> [Activity] Write out exactly the line containing "top), (-half_width, top)]" and all lines that come after it in the listing below, through the very last one.

> [Source information]
○ ○ ○ ○ ○ ○ ○

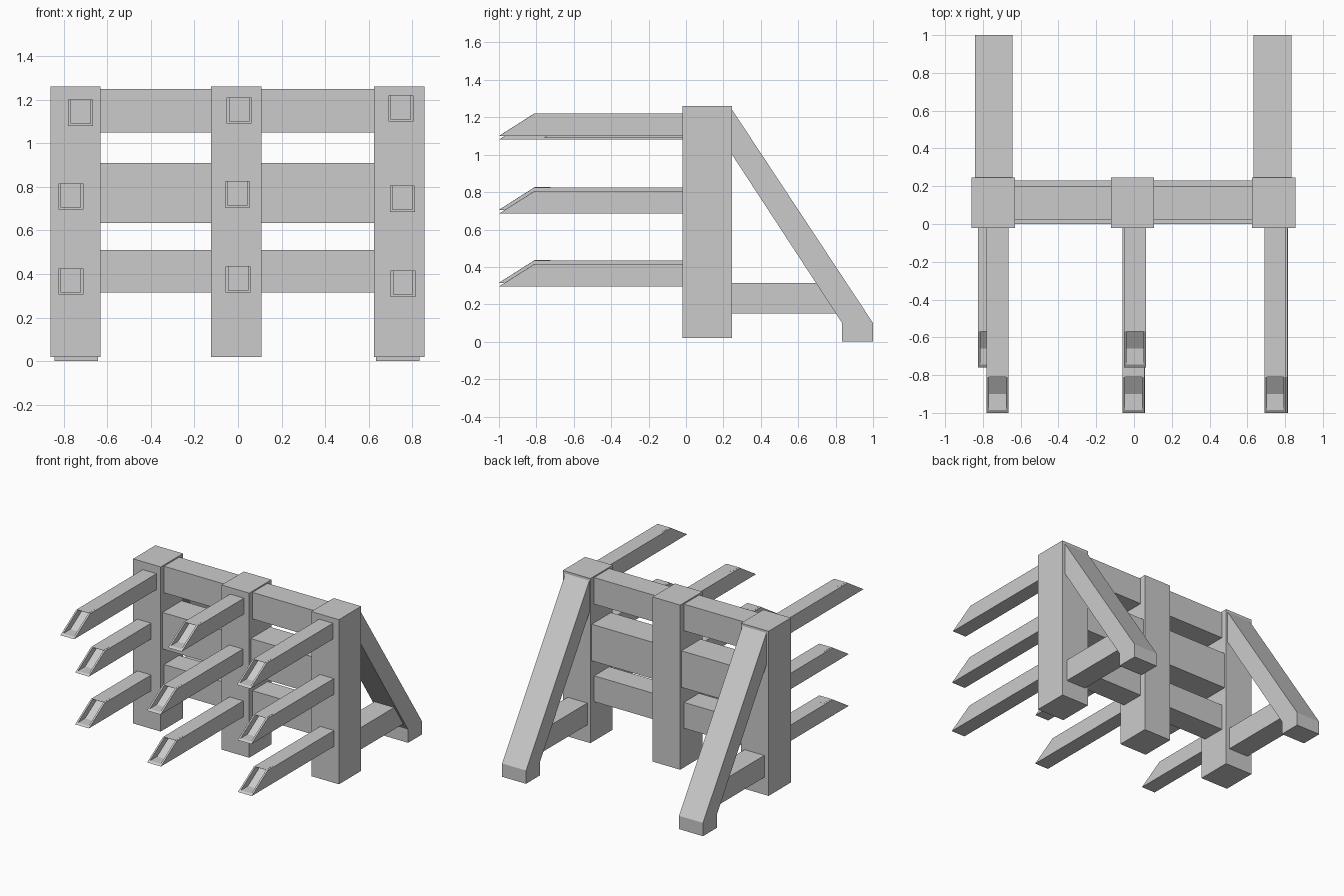
import bpy, bmesh

if "Cube" in bpy.data.objects:
    bpy.data.objects.remove(bpy.data.objects["Cube"])


def mesh_object(name, bm):
    bmesh.ops.recalc_face_normals(bm, faces=bm.faces)
    me = bpy.data.meshes.new(name)
    bm.to_mesh(me)
    bm.free()
    ob = bpy.data.objects.new(name, me)
    bpy.context.collection.objects.link(ob)
    return ob


def extruded(name, profile, x0, x1):
    """Extrude a (y, z) side profile from x0 to x1."""
    bm = bmesh.new()
    face = bm.faces.new([bm.verts.new((x0, y, z)) for y, z in profile])
    ext = bmesh.ops.extrude_face_region(bm, geom=[face])
    moved = [v for v in ext["geom"] if isinstance(v, bmesh.types.BMVert)]
    bmesh.ops.translate(bm, verts=moved, vec=(x1 - x0, 0, 0))
    return mesh_object(name, bm)


def box(name, x0, x1, y0, y1, z0, z1):
    return extruded(name, [(y0, z0), (y1, z0), (y1, z1), (y0, z1)], x0, x1)


def spike(name, x, z, tip):
    """Square beam with a slanted, hollowed-out tip."""
    w, h, slant, depth, m = 0.115, 0.12, 0.19, 0.085, 0.013
    bm = bmesh.new()

    def ring(x0, x1, low, high):
        pts = [(x0, *low), (x1, *low), (x1, *high), (x0, *high)]
        return [bm.verts.new(p) for p in pts]

    def bridge(a, b):
        for i in range(4):
            j = (i + 1) % 4
            bm.faces.new((a[i], a[j], b[j], b[i]))

    top = z + h + 0.001
    back = ring(x, x + w, (0, z), (0, z + h))
    rim = ring(x, x + w, (tip, z), (tip + slant, z + h))
    lip = ring(x + m, x + w - m, (tip + 0.015, z + 0.01), (tip + slant, top))
    pit = ring(x + m, x + w - m, (tip + 0.015 + depth, z + 0.01),
               (tip + slant + depth, top))
    for a, b in ((back, rim), (rim, lip), (lip, pit)):
        bridge(a, b)
    bm.faces.new(back)
    bm.faces.new(pit)
    return mesh_object(name, bm)


# Upright posts
for side, x in (("left", -0.86), ("middle", -0.123), ("right", 0.625)):
    box(f"{side}_post", x, x + 0.23, -0.02, 0.245, 0.02, 1.26)

# Horizontal rails running through the posts
box("top_rail", -0.74, 0.74, 0.02, 0.20, 1.05, 1.25)
box("middle_rail", -0.74, 0.74, 0.0, 0.23, 0.635, 0.91)
box("bottom_rail", -0.74, 0.74, 0.02, 0.20, 0.315, 0.51)

# Rear diagonal braces and ground struts
brace = [(0.24, 1.25), (0.24, 1.01), (0.835, 0.1), (0.835, 0.0),
         (1.0, 0.0), (1.0, 0.1)]
for side, x in (("left", -0.842), ("right", 0.633)):
    extruded(f"{side}_brace", brace, x, x + 0.2)
    extruded(f"{side}_strut",
             [(0.2, 0.15), (0.84, 0.15), (0.75, 0.315), (0.2, 0.315)],
             x + 0.018, x + 0.182)

# Spikes: left x, bottom z, tip y
spikes = {
    "left": [(-0.78, 1.08, -1.0), (-0.825, 0.695, -0.76), (-0.825, 0.305, -0.76)],
    "middle": [(-0.052, 1.09, -0.76), (-0.06, 0.705, -1.0), (-0.057, 0.315, -1.0)],
    "right": [(0.69, 1.10, -1.0), (0.697, 0.685, -1.0), (0.70, 0.295, -1.0)],
}
for side, column in spikes.items():
    for level, (x, z, tip) in zip(("top", "middle", "bottom"), column):
        spike(f"{side}_{level}_spike", x, z, tip)
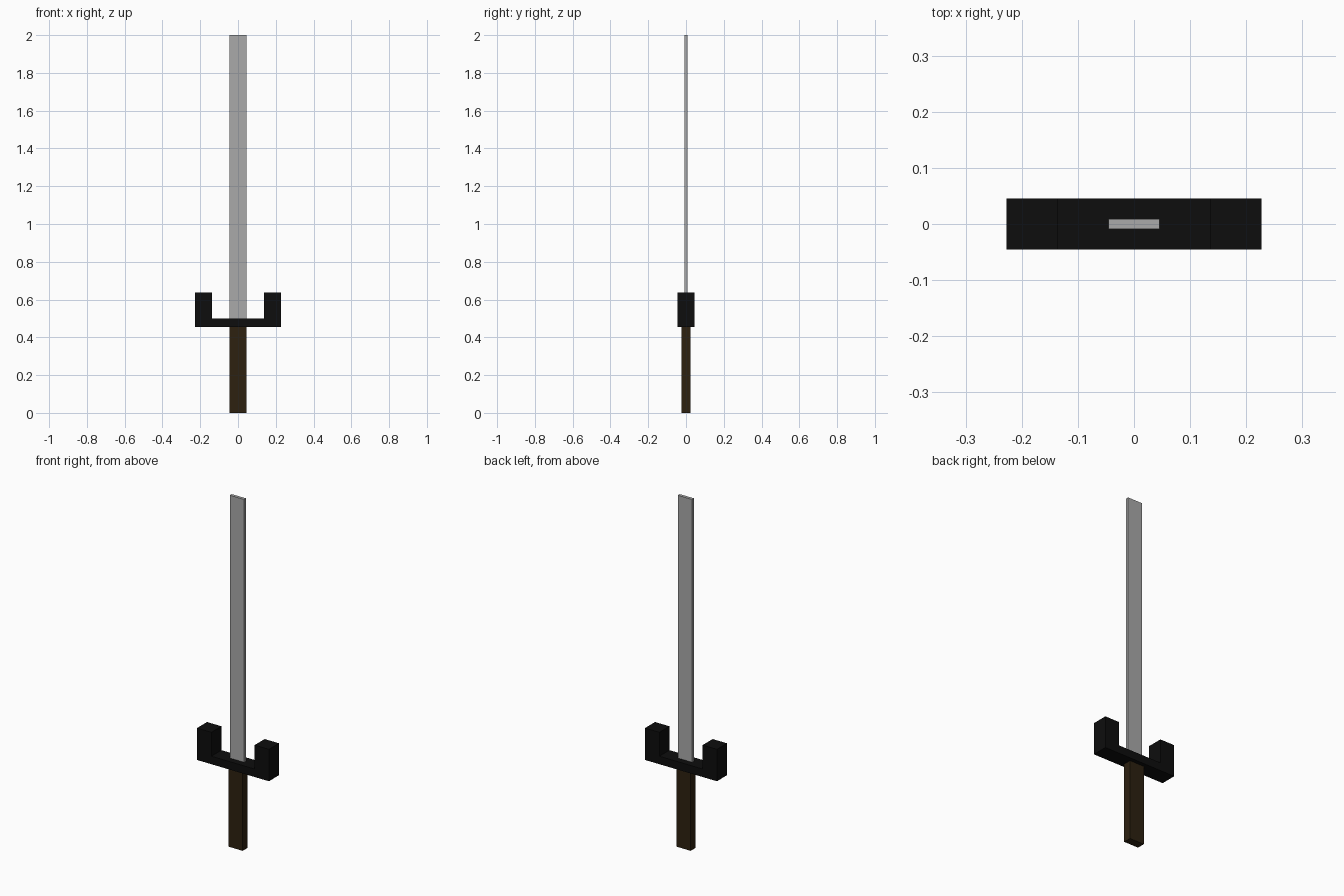
import bpy
import bmesh

cube = bpy.data.objects.get("Cube")
if cube:
    bpy.data.objects.remove(cube, do_unlink=True)

U = 1 / 22  # design unit: the sword is 44 units tall


def material(name, rgb):
    mat = bpy.data.materials.new(name)
    mat.use_nodes = True
    color = (*rgb, 1.0)
    mat.diffuse_color = color
    mat.node_tree.nodes["Principled BSDF"].inputs["Base Color"].default_value = color
    return mat


def extruded(name, profile, depth, mat):
    """Extrude an (x, z) outline along y, centred on y = 0."""
    bm = bmesh.new()
    face = bm.faces.new([bm.verts.new((x * U, -depth * U / 2, z * U)) for x, z in profile])
    result = bmesh.ops.extrude_face_region(bm, geom=[face])
    moved = [v for v in result["geom"] if isinstance(v, bmesh.types.BMVert)]
    bmesh.ops.translate(bm, verts=moved, vec=(0, depth * U, 0))
    bmesh.ops.recalc_face_normals(bm, faces=bm.faces)
    mesh = bpy.data.meshes.new(name)
    bm.to_mesh(mesh)
    bm.free()
    mesh.materials.append(mat)
    obj = bpy.data.objects.new(name, mesh)
    bpy.context.collection.objects.link(obj)
    return obj


def bar(half_width, bottom, top):
    return [(-half_width, bottom), (half_width, bottom), (half_width, top), (-half_width, top)]


steel = material("steel grey", (0.40, 0.40, 0.40))
black = material("guard black", (0.004, 0.004, 0.004))
wood = material("dark brown wood", (0.026, 0.015, 0.005))

# Grip and blade
extruded("grip", bar(1, 0, 10), 1, wood)
extruded("blade", bar(1, 11, 44), 0.38, steel)

# U-shaped guard with upturned ends, mirrored from its right half outline
half = [(5, 10), (5, 14), (3, 14), (3, 11)]
guard = half + [(-x, z) for x, z in reversed(half)]
extruded("guard", guard, 2, black)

○ ○ ○ ○ ○ ○ ○

> [Answer area]
    return [(-half_width, bottom), (half_width, bottom), (half_width, top), (-half_width, top)]


steel = material("steel grey", (0.40, 0.40, 0.40))
black = material("guard black", (0.004, 0.004, 0.004))
wood = material("dark brown wood", (0.026, 0.015, 0.005))

# Grip and blade
extruded("grip", bar(1, 0, 10), 1, wood)
extruded("blade", bar(1, 11, 44), 0.38, steel)

# U-shaped guard with upturned ends, mirrored from its right half outline
half = [(5, 10), (5, 14), (3, 14), (3, 11)]
guard = half + [(-x, z) for x, z in reversed(half)]
extruded("guard", guard, 2, black)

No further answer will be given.